Junagadh – an erstwhile seat of Nawab in the Saurashtra region of Gujarat – is a major center of the region that is famous for saints and brave warriors. Girnar is the tallest mountain of Gujarat and is believed to be more ancient than the Himalayas. It takes ten thousand steps to climb all three of its peaks – Ambaji, Bhairavnath and Dattatreya. Ambaji is the first and represents half of the climb. From distance, it is possible to see the half-dome-like shape on one part of the mountain.

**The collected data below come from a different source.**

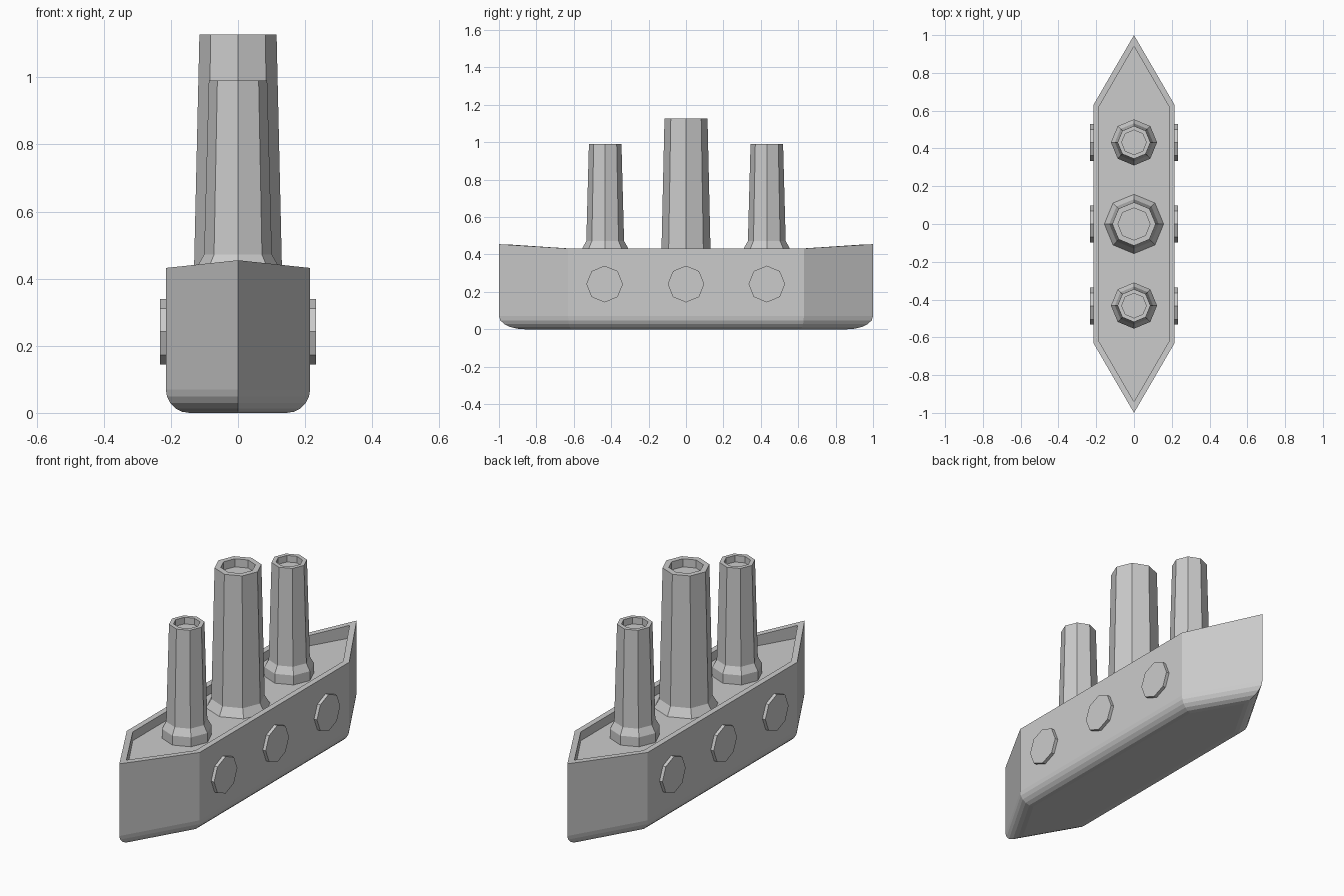
import bpy, bmesh, math
from mathutils import Matrix

if "Cube" in bpy.data.objects:
    bpy.data.objects.remove(bpy.data.objects["Cube"])

HALF_W, SHOULDER, TIP = 0.215, 0.63, 1.0


def loft(name, rings):
    """Skin a stack of equal-length point rings and cap both ends."""
    bm = bmesh.new()
    loops = [[bm.verts.new(p) for p in ring] for ring in rings]
    n = len(loops[0])
    for a, b in zip(loops, loops[1:]):
        for i in range(n):
            j = (i + 1) % n
            bm.faces.new((a[i], a[j], b[j], b[i]))
    bm.faces.new(loops[0][::-1])
    bm.faces.new(loops[-1])
    bmesh.ops.recalc_face_normals(bm, faces=bm.faces)
    mesh = bpy.data.meshes.new(name)
    bm.to_mesh(mesh)
    bm.free()
    obj = bpy.data.objects.new(name, mesh)
    bpy.context.collection.objects.link(obj)
    return obj


def plan(inset, z, z_tip):
    """Hull outline moved inwards by a constant distance."""
    run = TIP - SHOULDER
    tip = TIP - inset * math.hypot(HALF_W, run) / HALF_W
    w = HALF_W - inset
    y = tip - w * run / HALF_W
    return [(0, -tip, z_tip), (w, -y, z), (w, y, z),
            (0, tip, z_tip), (-w, y, z), (-w, -y, z)]


def octagon(r, z):
    return [(r * math.cos(k * math.pi / 4), r * math.sin(k * math.pi / 4), z)
            for k in range(8)]


# Hull: rounded bottom edge, raised bow and stern, sunken deck
R, STEPS = 0.07, 5
hull = []
for k in range(STEPS + 1):
    a = math.pi / 2 * k / STEPS
    z = R * (1 - math.sin(math.pi / 2 - a))
    hull.append(plan(R * (1 - math.cos(math.pi / 2 - a)), z, z))
hull += [plan(0, 0.432, 0.455), plan(0.03, 0.432, 0.453),
         plan(0.03, 0.385, 0.385)]
loft("hull", hull)

# Funnels: flared foot, tapered shaft, hollow mouth
big = [(0.16, 0.38), (0.131, 0.43), (0.115, 1.128), (0.085, 1.128), (0.085, 1.085)]
small = [(0.122, 0.38), (0.122, 0.435), (0.101, 0.472), (0.087, 0.99),
         (0.065, 0.99), (0.065, 0.955)]
for name, profile, y in (("middle_funnel", big, 0),
                         ("front_funnel", small, -0.432),
                         ("rear_funnel", small, 0.432)):
    loft(name, [octagon(r, z) for r, z in profile]).location.y = y

# Portholes: octagonal discs on both sides
for side, label in ((1, "right"), (-1, "left")):
    for i, y in enumerate((-0.435, 0, 0.432)):
        disc = loft(f"{label}_porthole_{i + 1}",
                    [octagon(0.098, 0.2), octagon(0.098, 0.232)])
        disc.data.transform(Matrix.Rotation(side * math.pi / 2, 4, 'Y'))
        disc.location = (0, y, 0.242)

Enroute to a nearby city where I had some work, I stopped by and climbed halfway to the first peak of Girnar, popularly known as Ambaji because the temple of Goddess Amba sits atop this peak.
The night when I reached Junagadh, it was pitch-dark because the next day અમાસ. The lights glowed in what seemed like a question mark, asking me how strong my resolve was to scale the five thousand steps the next day.
Except those tiny lights, everything got blended into thick black ink of opaque darkness. But the morning brought a different feel when the climb began.
.. And before we realised, the valley to our right overflowed with the light that spilled over onto the rest of the region, much like the water spilling over from a basin:
Below, the sleepy town looked like scattered lego blocks left carelessly in a heap by kids who got tired of playing:
Above lay some interesting bits – like this house perched at the top of the right hand ridge overlooking the vast slopes:
There were many climbers, but there were many residents as well. The steps were lined by shops and the sides were littered by trash. Bereft of it, people pushed on. Some rested a while. ‘Are you returning?’ I asked. ‘No, we are on our way up’, they said.
Elsewhere, as my cousin pointed out, the piles of stones stored untold stories of બાધા and its fulfilment:
The rock of Girnar looked beaten and weathered because of numerous holed bored into it by winds through the centuries. What all would those eyes have witnessed?
Enroute we see ancient temples developed by Vastupal – the precursor to Palitana.
Ambaji peak was not farther off from this point, and we returned from the first peak. Four hours up, two hours down. I took longer – seven hours in all. Took a toll on my legs, but in the afternoon I went to Bordevi with an enthusiastic nature lover. The forest there was strange – it looked clear yet thick.
The growth of trees did not look wild. Rather, it seemed to beckon the visitor to explore without fear:
An ઔષધિ grows on Girnar, which can make you invisible for three hours – said someone, quoting a saadhu living in Girnar forest. Well, I am not sure of that, but how does it matter whether I am sure or not?
I had time only for knocking at the door of Girnar and touching feet of this ancient mountain. In my mind, I sought permission for more, closer encounters and left.